“If I say that the collection of Jewish fairytales entitled the Bible is complete bullshit, that is that. At least for me, there is no God!”
A 38-year-old Russian, Viktor Krasnov, wrote those words in an internet exchange back in 2014 and he risks being jailed for at least one year if convicted under a controverial 2013 legislation that that made it a crime to “insult the religious convictions or feelings of citizens.”
Krasnov was in court in the southern city of Stavropol on Wednesday, March 2.
A lawyer representing Krasnov, Andrei Sabinin, said that Krasnov’s accusers told the court during the closed-door hearing that they want him punished “for his remarks about God.”

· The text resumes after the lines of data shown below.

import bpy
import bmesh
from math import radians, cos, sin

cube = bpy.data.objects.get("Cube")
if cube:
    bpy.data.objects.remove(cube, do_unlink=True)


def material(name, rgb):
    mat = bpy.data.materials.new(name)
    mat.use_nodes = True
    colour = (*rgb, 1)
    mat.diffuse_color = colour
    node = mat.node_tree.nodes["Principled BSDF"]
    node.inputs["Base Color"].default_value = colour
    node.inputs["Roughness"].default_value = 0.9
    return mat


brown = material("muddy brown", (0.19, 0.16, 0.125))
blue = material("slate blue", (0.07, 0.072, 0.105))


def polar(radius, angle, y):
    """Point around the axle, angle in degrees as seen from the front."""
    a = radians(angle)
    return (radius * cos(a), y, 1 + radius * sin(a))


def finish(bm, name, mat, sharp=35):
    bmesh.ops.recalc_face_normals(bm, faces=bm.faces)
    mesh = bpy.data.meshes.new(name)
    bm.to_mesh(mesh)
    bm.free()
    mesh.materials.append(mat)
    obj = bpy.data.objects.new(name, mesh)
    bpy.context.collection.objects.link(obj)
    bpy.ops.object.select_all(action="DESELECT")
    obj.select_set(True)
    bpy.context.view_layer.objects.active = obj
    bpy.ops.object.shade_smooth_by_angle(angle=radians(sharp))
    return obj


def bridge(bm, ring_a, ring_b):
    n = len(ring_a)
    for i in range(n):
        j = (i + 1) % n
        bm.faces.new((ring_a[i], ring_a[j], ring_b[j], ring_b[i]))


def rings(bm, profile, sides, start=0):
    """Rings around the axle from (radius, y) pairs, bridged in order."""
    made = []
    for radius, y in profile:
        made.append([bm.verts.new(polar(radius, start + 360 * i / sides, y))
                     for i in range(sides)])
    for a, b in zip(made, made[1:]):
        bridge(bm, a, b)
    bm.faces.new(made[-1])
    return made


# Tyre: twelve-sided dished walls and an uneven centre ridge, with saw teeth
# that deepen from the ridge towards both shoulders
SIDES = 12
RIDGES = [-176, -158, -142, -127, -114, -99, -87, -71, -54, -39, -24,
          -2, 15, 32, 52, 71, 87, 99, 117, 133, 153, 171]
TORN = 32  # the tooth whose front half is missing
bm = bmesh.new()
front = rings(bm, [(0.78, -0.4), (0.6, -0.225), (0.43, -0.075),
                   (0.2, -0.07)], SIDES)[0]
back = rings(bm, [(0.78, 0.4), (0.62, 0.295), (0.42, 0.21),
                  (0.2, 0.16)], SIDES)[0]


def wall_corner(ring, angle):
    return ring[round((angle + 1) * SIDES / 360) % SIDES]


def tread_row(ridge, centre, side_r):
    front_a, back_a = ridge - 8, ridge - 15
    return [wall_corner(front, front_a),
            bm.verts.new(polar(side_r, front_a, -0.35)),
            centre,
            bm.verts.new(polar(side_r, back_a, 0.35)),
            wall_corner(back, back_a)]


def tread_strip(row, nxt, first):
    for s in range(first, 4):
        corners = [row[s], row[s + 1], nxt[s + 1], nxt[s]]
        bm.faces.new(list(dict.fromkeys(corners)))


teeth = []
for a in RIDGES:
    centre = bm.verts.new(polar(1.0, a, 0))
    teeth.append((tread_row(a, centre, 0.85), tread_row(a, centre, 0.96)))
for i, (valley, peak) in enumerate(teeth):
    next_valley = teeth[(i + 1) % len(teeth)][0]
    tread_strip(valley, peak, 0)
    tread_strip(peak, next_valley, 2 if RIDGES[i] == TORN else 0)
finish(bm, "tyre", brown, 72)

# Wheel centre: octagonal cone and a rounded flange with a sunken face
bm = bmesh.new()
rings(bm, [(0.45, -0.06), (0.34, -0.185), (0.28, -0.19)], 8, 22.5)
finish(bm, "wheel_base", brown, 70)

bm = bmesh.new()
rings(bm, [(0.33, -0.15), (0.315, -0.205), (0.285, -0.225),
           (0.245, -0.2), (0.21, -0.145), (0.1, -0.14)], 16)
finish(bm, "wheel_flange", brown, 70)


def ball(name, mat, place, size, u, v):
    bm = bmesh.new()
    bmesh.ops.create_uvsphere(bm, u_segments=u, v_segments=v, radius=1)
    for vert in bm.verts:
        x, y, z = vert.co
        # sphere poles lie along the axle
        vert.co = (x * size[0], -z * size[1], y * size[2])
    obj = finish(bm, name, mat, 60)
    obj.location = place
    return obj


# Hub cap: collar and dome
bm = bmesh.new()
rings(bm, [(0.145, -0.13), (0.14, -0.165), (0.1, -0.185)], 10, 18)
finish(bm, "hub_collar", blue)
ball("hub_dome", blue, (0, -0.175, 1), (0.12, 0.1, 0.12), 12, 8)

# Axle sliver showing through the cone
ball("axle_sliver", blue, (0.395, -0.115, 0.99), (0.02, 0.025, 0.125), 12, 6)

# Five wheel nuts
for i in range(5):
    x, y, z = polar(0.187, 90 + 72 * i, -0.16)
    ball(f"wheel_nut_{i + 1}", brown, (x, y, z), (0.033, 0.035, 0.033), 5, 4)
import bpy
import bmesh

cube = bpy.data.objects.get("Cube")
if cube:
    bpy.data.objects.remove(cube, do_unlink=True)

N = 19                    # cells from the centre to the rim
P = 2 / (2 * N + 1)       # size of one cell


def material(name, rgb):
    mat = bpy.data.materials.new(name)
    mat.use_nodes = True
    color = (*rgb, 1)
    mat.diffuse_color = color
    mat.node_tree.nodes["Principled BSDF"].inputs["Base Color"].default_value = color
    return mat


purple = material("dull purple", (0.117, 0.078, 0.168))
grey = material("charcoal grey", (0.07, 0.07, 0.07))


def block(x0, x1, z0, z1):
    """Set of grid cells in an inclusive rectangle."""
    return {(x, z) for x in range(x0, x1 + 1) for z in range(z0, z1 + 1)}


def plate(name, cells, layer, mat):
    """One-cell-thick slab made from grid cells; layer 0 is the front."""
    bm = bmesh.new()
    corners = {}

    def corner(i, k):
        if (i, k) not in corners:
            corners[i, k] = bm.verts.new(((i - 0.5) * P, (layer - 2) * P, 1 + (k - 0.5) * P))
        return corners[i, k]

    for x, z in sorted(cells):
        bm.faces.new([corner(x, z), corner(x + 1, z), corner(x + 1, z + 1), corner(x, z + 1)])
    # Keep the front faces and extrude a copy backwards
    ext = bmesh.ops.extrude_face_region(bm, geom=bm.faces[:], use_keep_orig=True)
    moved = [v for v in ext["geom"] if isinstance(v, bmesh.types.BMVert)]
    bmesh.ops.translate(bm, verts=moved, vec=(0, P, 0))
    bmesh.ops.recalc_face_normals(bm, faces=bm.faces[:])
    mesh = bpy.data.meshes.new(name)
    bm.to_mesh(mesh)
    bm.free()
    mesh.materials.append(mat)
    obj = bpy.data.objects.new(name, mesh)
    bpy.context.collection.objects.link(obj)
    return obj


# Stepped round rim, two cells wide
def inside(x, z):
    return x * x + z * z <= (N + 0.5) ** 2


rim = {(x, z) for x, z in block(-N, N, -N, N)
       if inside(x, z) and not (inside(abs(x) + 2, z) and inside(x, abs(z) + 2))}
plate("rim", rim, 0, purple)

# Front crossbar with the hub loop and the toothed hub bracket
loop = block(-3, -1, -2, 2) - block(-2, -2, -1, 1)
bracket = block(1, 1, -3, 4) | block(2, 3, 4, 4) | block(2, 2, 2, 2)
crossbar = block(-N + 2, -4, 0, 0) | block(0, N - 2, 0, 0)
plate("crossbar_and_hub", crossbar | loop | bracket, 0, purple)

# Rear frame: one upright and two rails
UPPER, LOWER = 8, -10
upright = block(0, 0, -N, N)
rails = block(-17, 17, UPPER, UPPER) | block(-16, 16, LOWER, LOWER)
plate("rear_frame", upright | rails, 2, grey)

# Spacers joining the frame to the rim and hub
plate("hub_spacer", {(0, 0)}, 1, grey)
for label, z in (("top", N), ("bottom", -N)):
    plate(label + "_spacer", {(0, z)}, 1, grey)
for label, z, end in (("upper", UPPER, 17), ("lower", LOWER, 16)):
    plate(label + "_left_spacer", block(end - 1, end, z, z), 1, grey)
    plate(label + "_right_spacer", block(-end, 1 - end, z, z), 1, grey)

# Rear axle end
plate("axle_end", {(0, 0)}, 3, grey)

A prominent activist group said it is Krasnov whose freedom of conscience is being violated.
The controversial legislation was adopted following the high-profile jailing of members of the band Pussy Riot over a protest in which they burst into Russia’s main cathedral and performed a “punk prayer” urging the Virgin Mary to rid the country of President Vladimir Putin.
Putin has frequently touted what he calls traditional values and has held out the dominant Russian Orthodox Church as a moral authority for the country during his third presidential term.
The Sova Center, a Moscow-based group that monitors the use and abuse of extremism legislation, wrote in a 2015 report that it “regard[s] the prosecution against Krasnov as a violation of his right to freedom of conscience.”